Creating a good conversational AI might make you realize how complex the idea of a successful conversation is. You will probably have to deal with problems that have never crossed your mind and look for possible solutions to assure that the conversation seems natural.
Let’s imagine that you have created a virtual agent which answers any product related question perfectly but can’t react naturally to other statements. Take insults for example: for some reason, people tend to test virtual agents with offensive comments, maybe with the intention of verifying if the response is “human” enough. Wouldn’t it be great if your AI could detect abusive language and respond appropriately? But as we know, for an AI to learn properly we need to feed it enough data and write the correct machine learning algorithms.
How can you manage that with Cognigy.AI?
How to create the module
First, install the model:
- npm install @tensorflow/tfjs @tensorflow-models/toxicity
Just like that, you are ready to create your toxicity detection Custom Module! You can learn how to create your own Custom Module in the docs.
Let’s start with the code. The first thing you need to do in your code file is import the TensorFlow.js model that you installed earlier.
Afterwards, create an async function, as described in docs. In your function, apply methods from your model, following its documentation. For example, to save the toxicity model to a constant and use it on the input text, you would write:
Now you are free to apply any changes to improve the model before saving the results. In the example, the results of the toxicity analysis will be written in Cognigy Context or Input Object:
When your Custom Module is ready, you can upload it and add it to your Flow:
You will see the analysis’ results in the Interaction Panel:
Then, you can detect toxic language using the Logic node. For example, to identify an insult you could use an If node:
Now you just need to add the appropriate reaction and test your AI with a new skill!

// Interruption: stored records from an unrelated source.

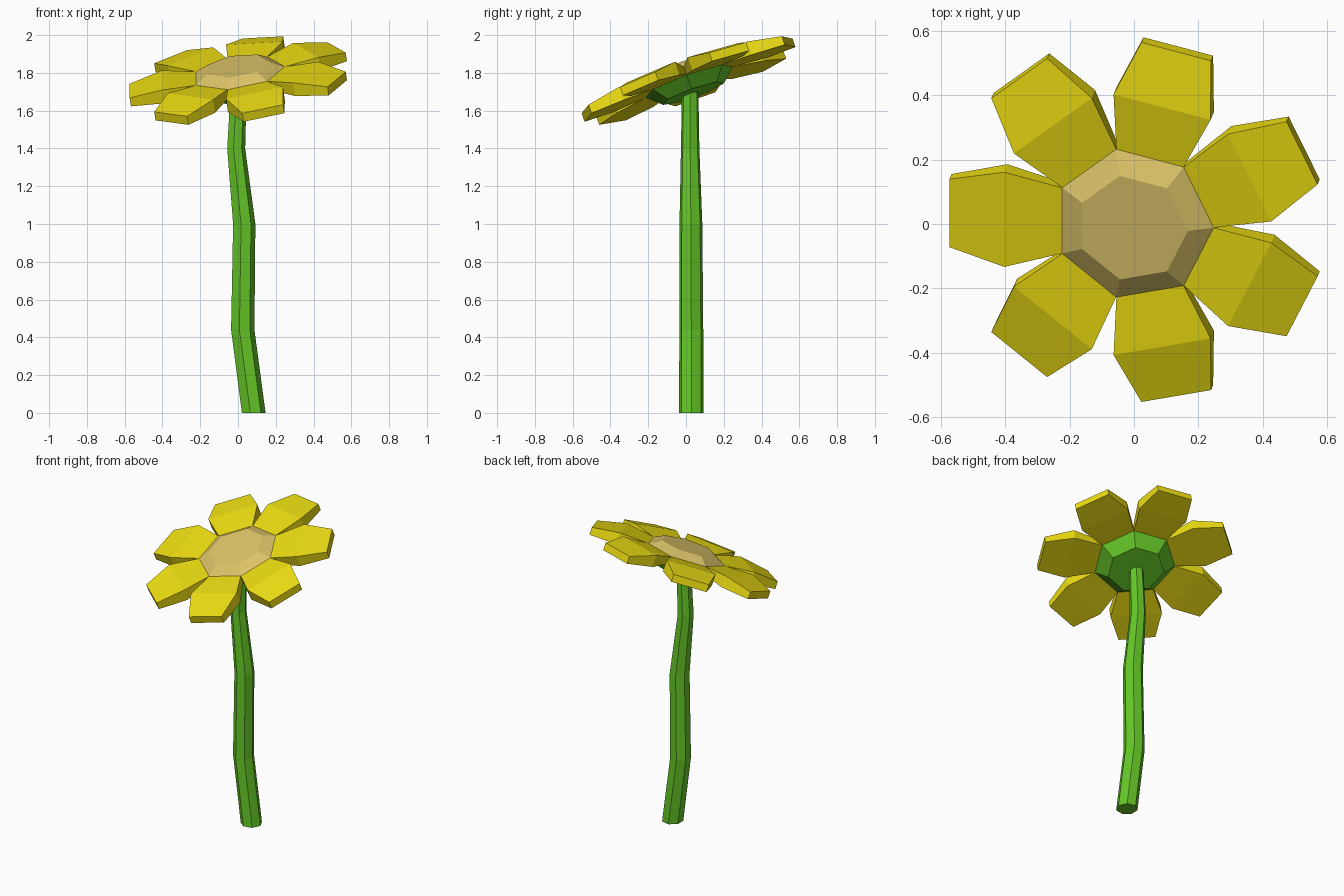
import bpy, bmesh, math
from mathutils import Matrix, Vector

if "Cube" in bpy.data.objects:
    bpy.data.objects.remove(bpy.data.objects["Cube"])

N = 7  # sides of stem and disc, and number of petals


def material(name, rgb):
    m = bpy.data.materials.new(name)
    m.diffuse_color = (*rgb, 1)
    m.use_nodes = True
    m.node_tree.nodes["Principled BSDF"].inputs["Base Color"].default_value = m.diffuse_color
    return m


GREEN = material("stem_green", (0.13, 0.57, 0.02))
YELLOW = material("petal_yellow", (0.84, 0.72, 0.006))
TAN = material("disc_tan", (0.72, 0.55, 0.14))


def loft(name, rings, mat, matrix=Matrix()):
    """Skin equal-length point rings into a closed, capped solid."""
    bm = bmesh.new()
    loops = [[bm.verts.new(p) for p in ring] for ring in rings]
    n = len(rings[0])
    for a, b in zip(loops, loops[1:]):
        for i in range(n):
            j = (i + 1) % n
            bm.faces.new((a[i], a[j], b[j], b[i]))
    bm.faces.new(loops[0])
    bm.faces.new(loops[-1])
    bmesh.ops.recalc_face_normals(bm, faces=bm.faces)
    me = bpy.data.meshes.new(name)
    bm.to_mesh(me)
    bm.free()
    me.materials.append(mat)
    ob = bpy.data.objects.new(name, me)
    ob.matrix_world = matrix
    bpy.context.collection.objects.link(ob)
    return ob


def ring(x, y, z, r):
    return [(x + r * math.cos(math.tau * i / N),
             y + r * math.sin(math.tau * i / N), z) for i in range(N)]


# Bent, tapering stem: x, y, z, radius
path = [(0.08, 0.028, 0, 0.066), (0.022, 0.028, 0.44, 0.065),
        (0.03, 0.026, 1.0, 0.062), (-0.012, 0.022, 1.4, 0.05),
        (0.003, 0.022, 1.75, 0.044)]
loft("stem", [ring(*p) for p in path], GREEN)

# Tilted frame shared by the whole flower head
head = (Matrix.Translation((0, 0, 1.80))
        @ Matrix.Rotation(math.radians(19.5), 4, 'X')
        @ Matrix.Rotation(math.radians(-8), 4, 'Y'))

# Bevelled disc on top and green cup underneath
loft("flower_disc", [ring(0, 0, -0.045, 0.25), ring(0, 0, 0, 0.25),
                     ring(0, 0, 0.04, 0.175)], TAN, head)
loft("flower_cup", [ring(0, 0, -0.115, 0.175), ring(0, 0, -0.045, 0.25)],
     GREEN, head)

# Petals: radius, half width, top height, bottom height
section = [(0.225, 0.108, 0.0, -0.045), (0.405, 0.156, 0.015, -0.06),
           (0.582, 0.112, -0.02, -0.068)]
for k in range(N):
    turn = Matrix.Rotation(math.pi + math.tau * k / N, 4, 'Z')
    rings = [[(r, -w, lo), (r, w, lo), (r, w, hi), (r, -w, hi)]
             for r, w, hi, lo in section]
    loft(f"petal_{k + 1}", rings, YELLOW, head @ turn)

The practicality of TensorFlow.js doesn’t end here. It is possible to convert any TensorFlow SavedModel, most TensorFlow Hub modules, Keras HDF5 or tf.keras SavedModel into TensorFlow.js with provided tfjs-converter. Just follow the steps explained here.